BioAssay: Ultimately, product quality comes down to biological activity. The company seems to have recognized this focus, and has built capabilities to assess and confirm product mechanism of action through a myriad of methodologies. The team recognizes that protein products are inherently heterogeneous, and that product development and commercialization requires classification of product variants as impurities (with changes in functionality) or substances (where differences have no impact). The team delves into the structure/function relations in our protein products, and carefully develops physiologically relevant and interpretive bioassays, to characterize the impact of protein modifications in concert with other orthogonal methods. Advanced statistical ap-proaches are used across all analytical methods and in the pooling of data to derive meaningful conclusions that secure the quality of products.
cGMP Manufacturing Technology: Oncobiologics is currently building a cGMP production facility composed exclusively of single-use-technology to manufacture its Phase I and II clinical supplies. The facility will feature a single-use 220 L scale bioreactor and will also include a 2000 L bioreactor for scale-up demonstration prior to commercial scale transfer. The facility is scheduled to be in production in by the fourth quarter of 2012.
The integration of technologies and scientific discipline is critical to achieving speed in a well-designed execution engine. Discovery, process development and clinical manufacturing are integrated to eliminate tech transfer and to ensure a smooth transition of the process into cGMP manufacturing. The company has a well-integrated process development, analytical and formulation group in a project-management driven environment.

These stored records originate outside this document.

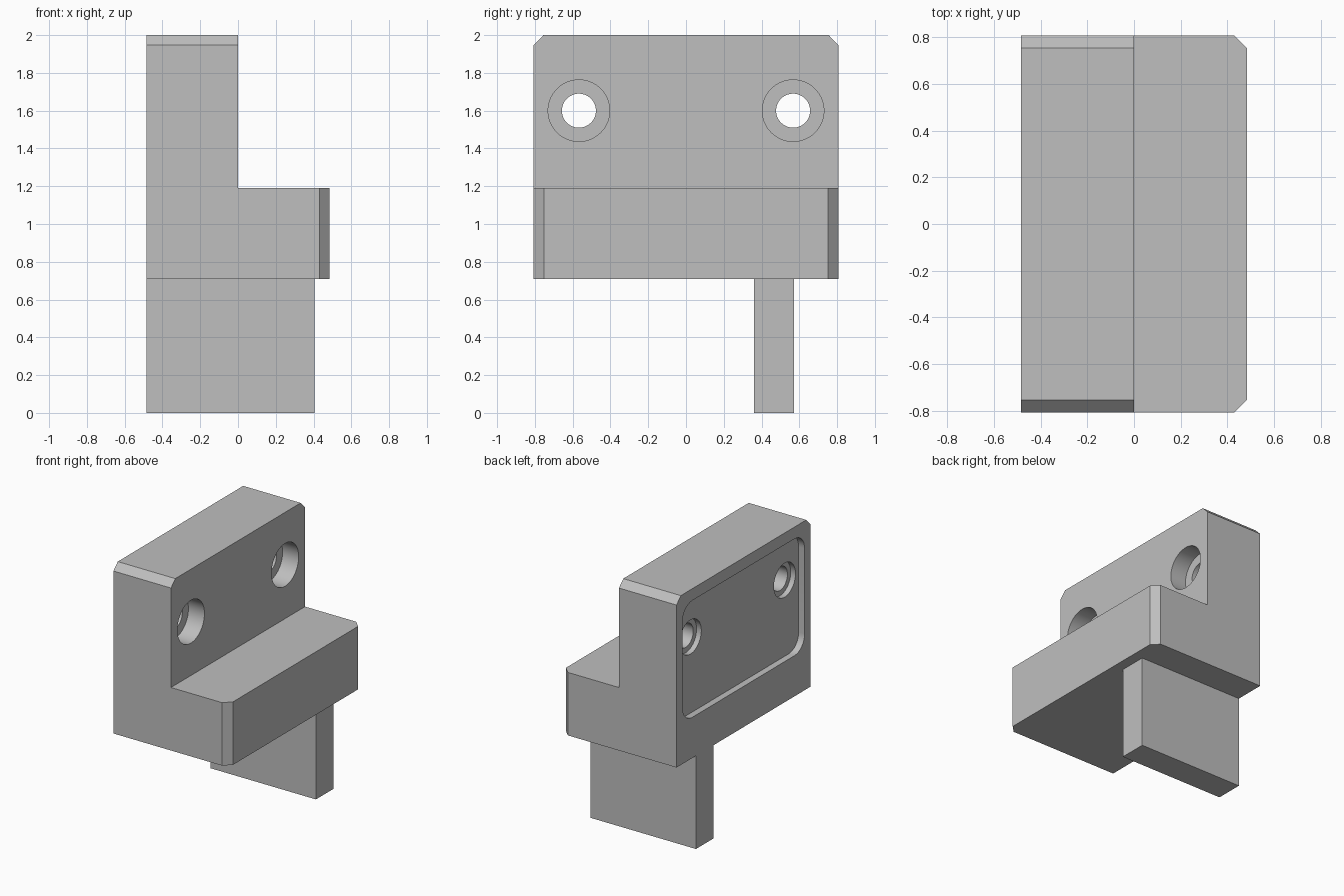
import bpy, bmesh, math
from mathutils import Matrix, Vector

cube = bpy.data.objects.get("Cube")
if cube:
    bpy.data.objects.remove(cube, do_unlink=True)

grey = bpy.data.materials.new("plain grey")
grey.use_nodes = True
colour = (0.52, 0.52, 0.52, 1)
grey.diffuse_color = colour
grey.node_tree.nodes["Principled BSDF"].inputs["Base Color"].default_value = colour

BACK, FRONT, HALF = -0.485, 0.485, 0.807   # x limits and half width in y
BASE, SHELF, TOP = 0.71, 1.19, 2.0         # heights
HOLE_Y, HOLE_Z = 0.567, 1.6


def finish(bm, name):
    bmesh.ops.recalc_face_normals(bm, faces=bm.faces)
    mesh = bpy.data.meshes.new(name)
    bm.to_mesh(mesh)
    bm.free()
    mesh.materials.append(grey)
    obj = bpy.data.objects.new(name, mesh)
    bpy.context.collection.objects.link(obj)
    return obj


def extrude(bm, points, offset):
    face = bm.faces.new([bm.verts.new(p) for p in points])
    new = bmesh.ops.extrude_face_region(bm, geom=[face])["geom"]
    bmesh.ops.translate(bm, vec=offset, verts=[v for v in new if isinstance(v, bmesh.types.BMVert)])


def box(bm, lo, hi):
    lo, hi = Vector(lo), Vector(hi)
    matrix = Matrix.Translation((lo + hi) / 2) @ Matrix.Diagonal((*(hi - lo), 1))
    bmesh.ops.create_cube(bm, size=1, matrix=matrix)


def chamfer(bm, test, size, segments=1):
    edges = [e for e in bm.edges if test(e.verts[0].co, e.verts[1].co)]
    bmesh.ops.bevel(bm, geom=edges, offset=size, segments=segments, profile=0.5, affect='EDGES')


def cut(target, cutter):
    cutter.hide_render = True
    mod = target.modifiers.new("cut", 'BOOLEAN')
    mod.operation, mod.solver, mod.object = 'DIFFERENCE', 'EXACT', cutter
    bpy.ops.object.select_all(action='DESELECT')
    bpy.context.view_layer.objects.active = target
    target.select_set(True)
    bpy.ops.object.modifier_apply(modifier=mod.name)
    bpy.data.objects.remove(cutter, do_unlink=True)


# Bracket body: stepped profile with chamfered upper and shelf corners
bm = bmesh.new()
outline = [(BACK, BASE), (FRONT, BASE), (FRONT, SHELF), (0, SHELF), (0, TOP), (BACK, TOP)]
extrude(bm, [(x, -HALF, z) for x, z in outline], (0, 2 * HALF, 0))
chamfer(bm, lambda a, b: min(a.z, b.z) > TOP - 0.01 and abs(a.y - b.y) < 0.01, 0.052)
chamfer(bm, lambda a, b: min(a.x, b.x) > FRONT - 0.01 and abs(a.y - b.y) < 0.01, 0.054)
body = finish(bm, "bracket_body")

# Shallow rounded pocket on the rear face
bm = bmesh.new()
box(bm, (BACK - 0.1, -0.735, 1.02), (BACK + 0.05, 0.735, 1.91))
chamfer(bm, lambda a, b: abs(a.x - b.x) > 0.1, 0.12, 8)
cut(body, finish(bm, "pocket_cutter"))

# Stepped bolt holes: wide front bore, through hole, rear counterbore
for side in (-1, 1):
    for radius, x0, x1 in ((0.163, -0.135, 0.1), (0.09, -0.6, 0.1), (0.13, -0.6, BACK + 0.09)):
        bm = bmesh.new()
        matrix = Matrix.Translation(((x0 + x1) / 2, side * HOLE_Y, HOLE_Z)) @ Matrix.Rotation(math.pi / 2, 4, 'Y')
        bmesh.ops.create_cone(bm, cap_ends=True, segments=64, radius1=radius, radius2=radius,
                              depth=x1 - x0, matrix=matrix)
        cut(body, finish(bm, "hole_cutter"))

bpy.ops.object.shade_smooth_by_angle(angle=math.radians(30))

# Plate hanging below the body
bm = bmesh.new()
box(bm, (BACK, 0.36, 0), (0.405, 0.573, BASE))
finish(bm, "lower_plate")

While Oncobiologics has established extensive in-house capabilities, it also recognizes that certain expertise is best accessed through strategic partnerships. As a result, the company has entered several alliances to complement its core capabilities and to fill-in with expertise as needed. Current partners include Fox Chase Cancer Center, Biologics Consulting Group, Schiff Harden. Advent Engineering and Princeton Design Group.
It appears to me that the market dynamics, the rising healthcare costs and a patient outcry for low-cost drugs is leading to the creation of a new business paradigm where the riskiest parts of development will be partnered with small biotech companies that can deliver a proof of concept with agility, speed and lower costs. Such a development engine should then be partnered with the highly evolved commercialization engine of large biopharma company leading to commercialization, sales and marketing, regulatory filing and the infusion of capital. I believe that this synergy between small biotech and large pharma is the paradigm shift that will speed drug development and that a company like Oncobiologics represents a new model of such a small biotech company.
Makarand (Mak) Jawadekar most recently served as Director, Portfolio Management and Performance at Pfizer Global R&D, until February 2010, when he opted for an early retirement after 28 years at Pfizer Inc. He currently serves on several companies’ advisory boards and also consults with bio/pharmaceutical companies for global outreach in emerging market regions. He can be reached at email@example.com.